2020-11-27 | Green Queen
When four university students in Hong Kong began noticing how many loaves of bread were being thrown away each day in the city, they started to think about how to save food waste and turn it into something new. They came up with Breer, a new brand of local craft beer made from upcycled loaves collected from bakery chains and supermarkets in Hong Kong, which would not only help alleviate food waste, but slash the cost of beer-making too.
“When exams ended last semester, we headed to a bakery and noticed a baker empty all remaining bread loaves into a black rubbish bag, ready to be thrown. It was then that the seed for a food upcycling idea was sown in our minds,” said Anushka Purohit, Naman Tekriwal, Deevansh Gupta and Suyash Mohan, four students at the Hong Kong University of Science and Technology (HKUST) who came together to co-found Breer.
By upcycling food, they want to help become a part of the solution for global food waste, which currently accounts for an astonishing 10% of the world’s carbon emissions – and rich cities like Hong Kong are at the forefront of fuelling the crisis.
Every single day, Hong Kong throws out a whopping 3,600 tonnes of food, equivalent to 250 double-decker buses. When it comes to bread alone, the city’s biggest bakery chains such as A1 and Maxim’s and supermarkets like ParknShop collectively contribute 1,692 tonnes of leftover bread daily.

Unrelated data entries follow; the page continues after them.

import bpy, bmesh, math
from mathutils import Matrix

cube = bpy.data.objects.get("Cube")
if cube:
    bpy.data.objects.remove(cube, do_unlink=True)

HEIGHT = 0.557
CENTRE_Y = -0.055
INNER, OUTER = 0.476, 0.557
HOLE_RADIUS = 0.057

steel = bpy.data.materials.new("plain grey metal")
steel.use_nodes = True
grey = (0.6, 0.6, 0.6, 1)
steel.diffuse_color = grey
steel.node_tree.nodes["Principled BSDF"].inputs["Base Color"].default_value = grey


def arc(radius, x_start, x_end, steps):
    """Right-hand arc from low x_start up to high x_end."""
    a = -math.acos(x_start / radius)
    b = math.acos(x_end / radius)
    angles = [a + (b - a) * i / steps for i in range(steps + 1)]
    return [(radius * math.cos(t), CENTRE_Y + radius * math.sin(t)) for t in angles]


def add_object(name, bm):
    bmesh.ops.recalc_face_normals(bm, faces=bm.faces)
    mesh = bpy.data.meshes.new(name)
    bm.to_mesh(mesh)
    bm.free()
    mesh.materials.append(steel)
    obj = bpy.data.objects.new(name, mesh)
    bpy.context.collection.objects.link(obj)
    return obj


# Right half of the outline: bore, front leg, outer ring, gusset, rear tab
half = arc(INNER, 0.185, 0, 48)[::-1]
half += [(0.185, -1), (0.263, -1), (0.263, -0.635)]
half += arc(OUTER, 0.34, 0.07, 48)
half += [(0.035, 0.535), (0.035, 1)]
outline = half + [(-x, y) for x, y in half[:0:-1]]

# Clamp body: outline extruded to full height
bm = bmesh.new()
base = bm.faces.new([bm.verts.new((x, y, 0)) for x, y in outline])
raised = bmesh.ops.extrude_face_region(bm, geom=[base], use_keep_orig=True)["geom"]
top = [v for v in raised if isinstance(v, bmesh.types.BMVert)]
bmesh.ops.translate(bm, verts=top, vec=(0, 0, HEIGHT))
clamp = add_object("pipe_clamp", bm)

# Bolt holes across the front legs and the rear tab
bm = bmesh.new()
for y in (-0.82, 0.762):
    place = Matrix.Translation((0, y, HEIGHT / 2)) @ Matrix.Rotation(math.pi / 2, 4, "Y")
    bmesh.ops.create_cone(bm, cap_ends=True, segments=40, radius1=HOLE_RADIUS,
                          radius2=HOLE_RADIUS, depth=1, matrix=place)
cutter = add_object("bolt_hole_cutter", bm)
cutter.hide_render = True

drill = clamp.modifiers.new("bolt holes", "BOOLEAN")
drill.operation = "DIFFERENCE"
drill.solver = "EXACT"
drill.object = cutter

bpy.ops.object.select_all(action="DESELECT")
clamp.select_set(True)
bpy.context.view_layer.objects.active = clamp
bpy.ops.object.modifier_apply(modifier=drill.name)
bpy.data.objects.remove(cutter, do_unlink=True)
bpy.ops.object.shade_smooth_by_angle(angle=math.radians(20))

When exams ended last semester, we headed to a bakery and noticed a baker empty all remaining bread loaves into a black rubbish bag, ready to be thrown.Breer
And bread is what the four entrepreneurs decided to take on. The Breer team partners with these bakeries and retail chains to collect leftover bread, thanks to the help of trained “Breer-runners” from local high schools, which are then delivered to their storage facility.
These loaves of bread contain many of the ingredients that are used to make beer – grains like wheat, barley and rye – which can be used to replace at least a third of the malted barley and yeast typically used in traditional beer-making. Breer commissions local breweries, who dry the bread, crush it into croutons, seep them in water and mash, drain and boil them before adding in hops and going through a fermentation process to brew their upcycled beer.
Breer’s first two products are lager and pale ale, both of which they are currently piloting, with its initial large-scale 500-litre batch produced in October this year, ahead of its planned official launch next month, sold for an estimated HK$20 per bottle to local bars and stores.
The entire process is also fed into their Breer App, which will provide the entire supply chain, from their “Breer-runners” to collection point and dispatch, with real-time updates to ensure transparency.
In the future, we hope to complete the supply chain full circle.Breer
The startup says that a perk of upcycling food waste is helping to keep costs low. According to their research, a majority of breweries – 87% to be exact – are currently losing money on production due to rising material costs. By substituting a part of the raw materials with leftover bread, they aren’t just diverting food from Hong Kong’s landfills, of which all three are due to be completely full by the end of this year, but are making the process more cost-efficient for producers.
Within one year, Breer says that they will be able to save HK$75,000 (US$9,675) in brewing costs, on top of the 9.2 tonnes of bread and 3 square kilometres of landfill space saved.
Breer’s brand itself also benefits from having a local “Hong Kong-made” selling point, which particularly appeals to value-led millennials and Gen Zs who are driving the craft beer trend around the world. In their market research, the Breer team found that 83% of Hong Kong’s young people are willing to try bread beer, with 74% citing their motivations to shift to sustainable drinking.
Looking ahead, the startup wants to take its circular model even further.
“In the future, we hope to complete the supply chain full circle,” the co-founders said. “When brewing beer, a lot of the spent grain is left as waste, of which almost 50% can then be reintroduced to baking bread. After the successful launch of Breer, we will consider expanding our line of products”.
Elsewhere in Asia, Singapore-based Crust Group has a similar model, making craft beer from leftover bread from local bakeries. Given that Asia accounts for over 50% of the world’s food waste, solutions like Breer and Crust Group can’t grow fast enough.